I'm late to notice this, but recently a team proved that a Rubik's Cube can always be solved in 20 moves or less, regardless of its initial configuration. It had already been proven, back in 1995, that at least one initial configuration requires 20 moves to solve. Thus, all positions can be solved in 20 moves, and some positions require the full 20.
What is particularly interesting is that the these researchers found the 20-move bound by having a computer solve all of the 4E19 initial positions exhaustively. The best proof that didn't do an exhaustive search only proved an upper bound of 22 moves.
I wonder if a human-digestible proof will be found for the 20-move upper bound, or if we'll be left with computers generating the stronger proof?
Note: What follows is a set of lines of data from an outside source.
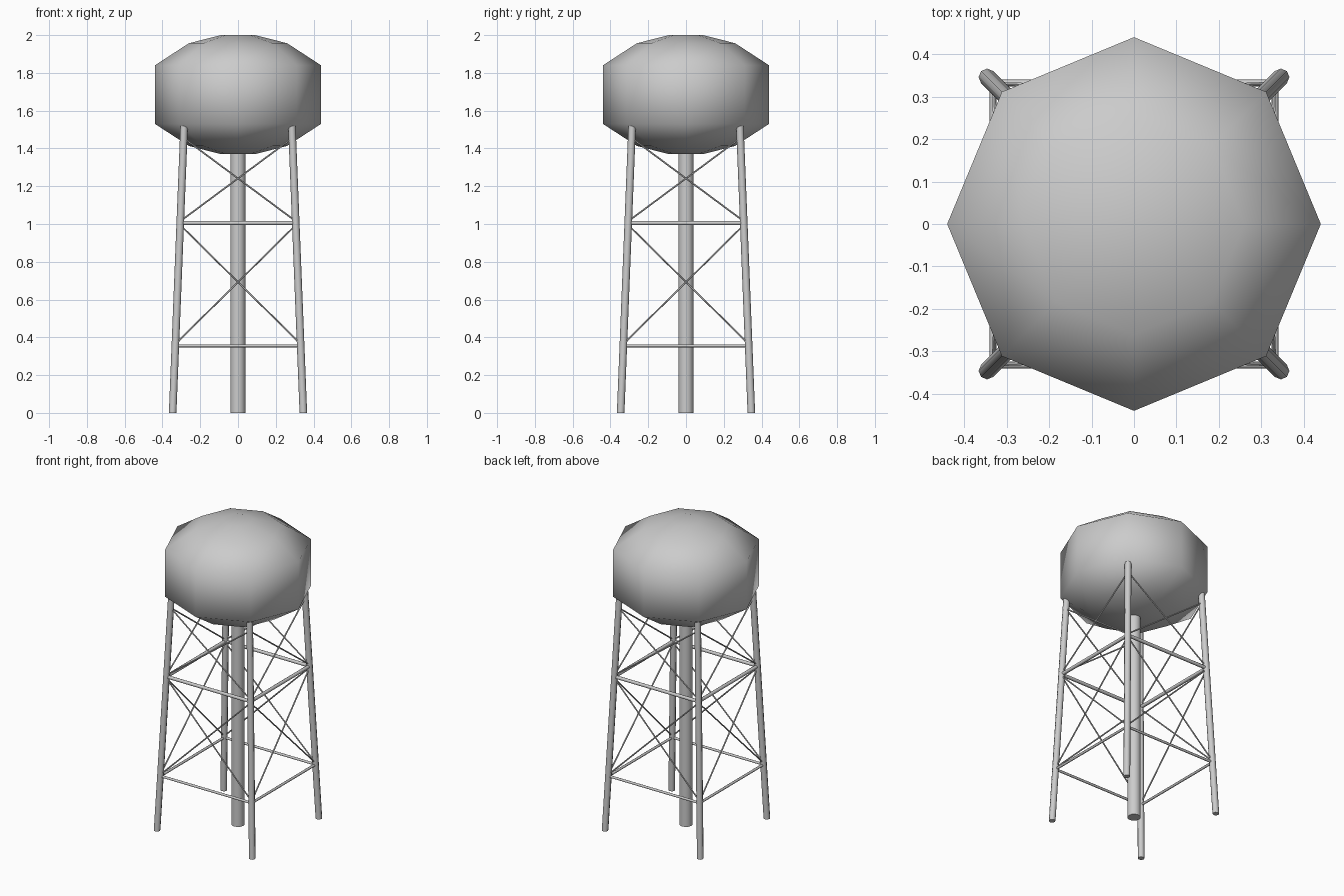
import bpy, bmesh, math
from mathutils import Vector

cube = bpy.data.objects.get("Cube")
if cube:
    bpy.data.objects.remove(cube, do_unlink=True)

steel = bpy.data.materials.new("grey steel")
steel.use_nodes = True
colour = (0.6, 0.6, 0.6, 1)
steel.diffuse_color = colour
steel.node_tree.nodes["Principled BSDF"].inputs["Base Color"].default_value = colour


def finish(name, bm):
    bmesh.ops.recalc_face_normals(bm, faces=bm.faces)
    mesh = bpy.data.meshes.new(name)
    bm.to_mesh(mesh)
    bm.free()
    mesh.materials.append(steel)
    obj = bpy.data.objects.new(name, mesh)
    bpy.context.collection.objects.link(obj)
    return obj


def smooth(obj, angle):
    bpy.ops.object.select_all(action="DESELECT")
    obj.select_set(True)
    bpy.context.view_layer.objects.active = obj
    bpy.ops.object.shade_smooth_by_angle(angle=math.radians(angle))


def loft(name, rings, sides, angle):
    """Capped solid through rings given as (centre, radius), kept horizontal."""
    bm = bmesh.new()
    loops = []
    for centre, radius in rings:
        loops.append([bm.verts.new(Vector(centre) + radius * Vector(
            (math.cos(math.tau * i / sides), math.sin(math.tau * i / sides), 0)))
            for i in range(sides)])
    for a, b in zip(loops, loops[1:]):
        for i in range(sides):
            j = (i + 1) % sides
            bm.faces.new((a[i], a[j], b[j], b[i]))
    bm.faces.new(loops[0][::-1])
    bm.faces.new(loops[-1])
    smooth(finish(name, bm), angle)


def rod(name, start, end, radius, sides):
    """Straight round bar between two points."""
    start, end = Vector(start), Vector(end)
    axis = end - start
    bm = bmesh.new()
    bmesh.ops.create_cone(bm, cap_ends=True, segments=sides, radius1=radius,
                          radius2=radius, depth=axis.length)
    obj = finish(name, bm)
    obj.location = (start + end) / 2
    obj.rotation_euler = axis.to_track_quat("Z", "Y").to_euler()
    smooth(obj, 50)


def leg_point(corner, z):
    """Centre of a tapering leg at height z."""
    reach = 0.346 - 0.04 * z
    return Vector((corner[0] * reach, corner[1] * reach, z))


# Tank: faceted eight-sided bowl, wall and dome
middle = 1.685
half = [(0.44, 0.155), (0.26, 0.272), (0.09, 0.315)]
profile = [(r, -h) for r, h in reversed(half)] + half
loft("tank", [((0, 0, middle + h), r) for r, h in profile], 8, 180)

# Central riser pipe
loft("riser_pipe", [((0, 0, 0), 0.04), ((0, 0, 1.4), 0.04)], 12, 50)

# Four leaning legs
corners = [(1, -1), (1, 1), (-1, 1), (-1, -1)]
for c in corners:
    loft("leg", [(leg_point(c, 0), 0.02), (leg_point(c, 1.53), 0.02)], 8, 50)

# Horizontal girts and crossed tie rods on every side
for a, b in zip(corners, corners[1:] + corners[:1]):
    for z, radius in ((0.355, 0.008), (1.005, 0.011)):
        rod("girt", leg_point(a, z), leg_point(b, z), radius, 8)
    for low, high in ((0.365, 0.995), (1.015, 1.455)):
        rod("tie_rod", leg_point(a, low), leg_point(b, high), 0.0045, 6)
        rod("tie_rod", leg_point(b, low), leg_point(a, high), 0.0045, 6)
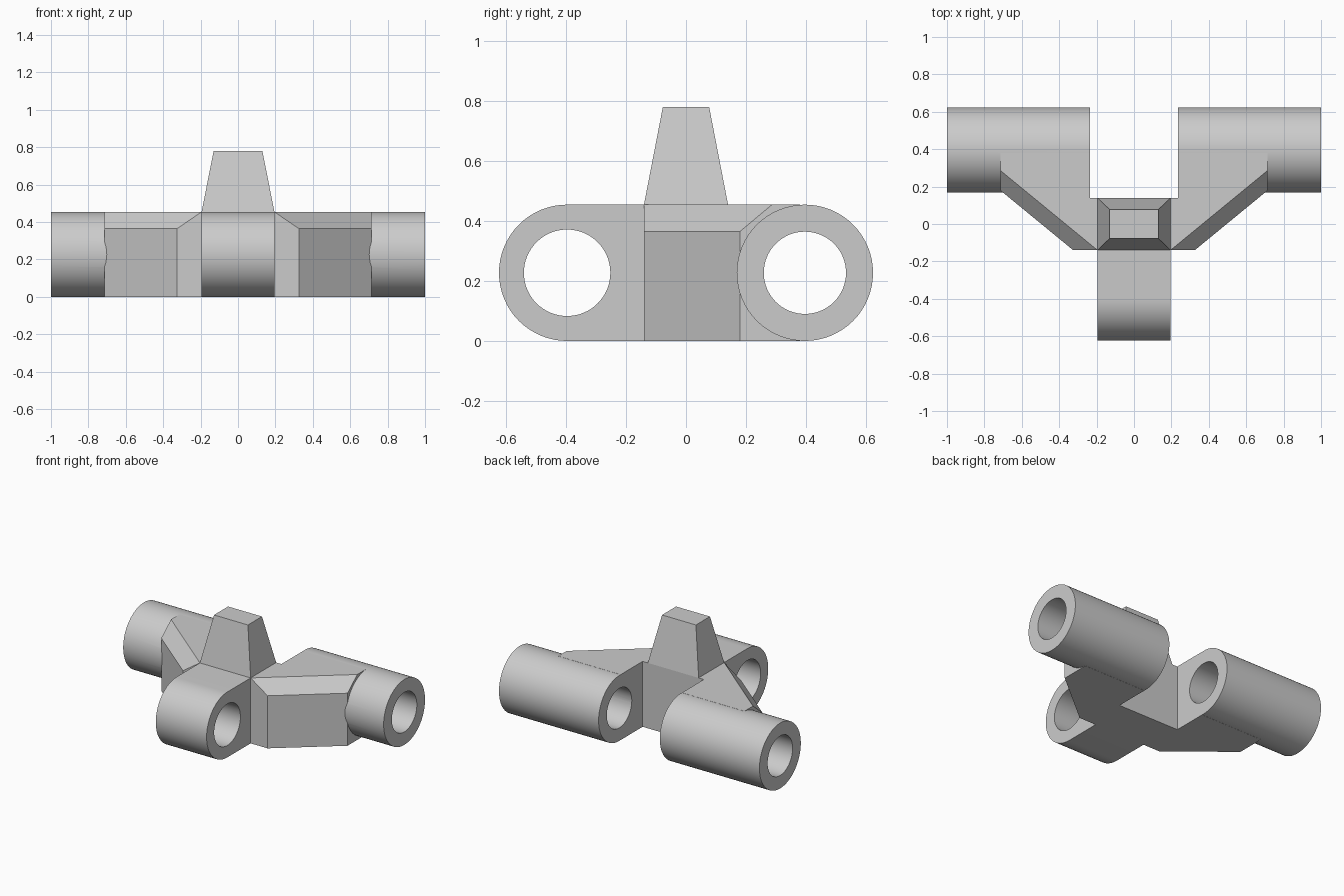
import bpy
import bmesh
from math import cos, sin, pi

if "Cube" in bpy.data.objects:
    bpy.data.objects.remove(bpy.data.objects["Cube"])

R = 0.227            # outer radius of every barrel, also its centre height
TOP = 2 * R
PIN_Y = 0.396        # distance of the pin axes from the middle
HALF = 0.195         # half width of the centre knuckle
BLOCK = 0.14         # half depth of the central block
INNER, ARM_END, OUTER = 0.235, 0.715, 1.0

grey = bpy.data.materials.new("plain grey")
grey.use_nodes = True
colour = (0.6, 0.6, 0.6, 1)
grey.diffuse_color = colour
grey.node_tree.nodes["Principled BSDF"].inputs["Base Color"].default_value = colour


def finish(bm, name):
    bmesh.ops.recalc_face_normals(bm, faces=bm.faces)
    mesh = bpy.data.meshes.new(name)
    bm.to_mesh(mesh)
    bm.free()
    mesh.materials.append(grey)
    obj = bpy.data.objects.new(name, mesh)
    bpy.context.collection.objects.link(obj)
    return obj


def loft(name, lower, upper):
    """Closed solid between two matching outlines."""
    bm = bmesh.new()
    a = [bm.verts.new(p) for p in lower]
    b = [bm.verts.new(p) for p in upper]
    bm.faces.new(a)
    bm.faces.new(b)
    for i in range(len(a)):
        j = (i + 1) % len(a)
        bm.faces.new((a[i], a[j], b[j], b[i]))
    return finish(bm, name)


def extrude_x(name, profile, x0, x1):
    return loft(name, [(x0, y, z) for y, z in profile], [(x1, y, z) for y, z in profile])


def arc(y, radius, start, end, steps):
    return [(y + radius * cos(start + (end - start) * i / steps),
             R + radius * sin(start + (end - start) * i / steps)) for i in range(steps + 1)]


def circle(y, radius):
    return arc(y, radius, 0, 2 * pi, 64)[:-1]


def activate(obj):
    bpy.ops.object.select_all(action='DESELECT')
    obj.select_set(True)
    bpy.context.view_layer.objects.active = obj


def combine(obj, tool, operation):
    tool.hide_render = True
    mod = obj.modifiers.new("combine", 'BOOLEAN')
    mod.operation, mod.object, mod.solver = operation, tool, 'EXACT'
    activate(obj)
    bpy.ops.object.modifier_apply(modifier=mod.name)
    bpy.data.objects.remove(tool)


def smooth(obj):
    activate(obj)
    bpy.ops.object.shade_smooth_by_angle(angle=pi / 9)


# Centre knuckle: rounded front, square back, with a pin bore
profile = arc(-PIN_Y, R, pi / 2, 3 * pi / 2, 32) + [(BLOCK, 0), (BLOCK, TOP)]
knuckle = extrude_x("centre_knuckle", profile, -HALF, HALF)
combine(knuckle, extrude_x("knuckle_bore", circle(-PIN_Y, 0.144), -0.5, 0.5), 'DIFFERENCE')
smooth(knuckle)


# Tapered post on top of the block
def rectangle(x, y, z):
    return [(-x, -y, z), (x, -y, z), (x, y, z), (-x, y, z)]


loft("top_post", rectangle(HALF, BLOCK, TOP), rectangle(0.13, 0.077, 0.78))


# Web with a slanted front and a chamfered upper edge
def make_web(name, s):
    shoulder, edge_x, end_y, back = 0.365, 0.325, 0.18, 0.38
    slope = (end_y + BLOCK) / (ARM_END - edge_x)
    ridge_y = -BLOCK + slope * (ARM_END - HALF)
    rear = [(ARM_END, back), (INNER, back), (INNER, BLOCK), (HALF, BLOCK), (HALF, -BLOCK)]
    bm = bmesh.new()

    def ring(points, z):
        return [bm.verts.new((s * x, y, z)) for x, y in points]

    low = ring([(edge_x, -BLOCK), (ARM_END, end_y)] + rear, 0)
    mid = ring([(edge_x, -BLOCK), (ARM_END, end_y)], shoulder)
    high = ring([(ARM_END, ridge_y)] + rear, TOP)
    bm.faces.new(low)
    bm.faces.new(high)
    bm.faces.new((low[0], low[1], mid[1], mid[0]))
    bm.faces.new((mid[0], mid[1], high[0], high[-1]))
    bm.faces.new((low[1], low[2], high[1], high[0], mid[1]))
    bm.faces.new((low[-1], low[0], mid[0], high[-1]))
    for i in range(2, 6):
        bm.faces.new((low[i], low[i + 1], high[i], high[i - 1]))
    return finish(bm, name)


# Rear arms: web joined to a long barrel, then bored through
for side, s in (("left", 1), ("right", -1)):
    arm = make_web(side + "_rear_arm", s)
    barrel = extrude_x("barrel", circle(PIN_Y, R), s * INNER, s * OUTER)
    combine(arm, barrel, 'UNION')
    bore = extrude_x("barrel_bore", circle(PIN_Y, 0.137), s * 0.1, s * 1.1)
    combine(arm, bore, 'DIFFERENCE')
    smooth(arm)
At any rate, this is yet one more problem where a mathematical result depends crucially on some very heavy computation.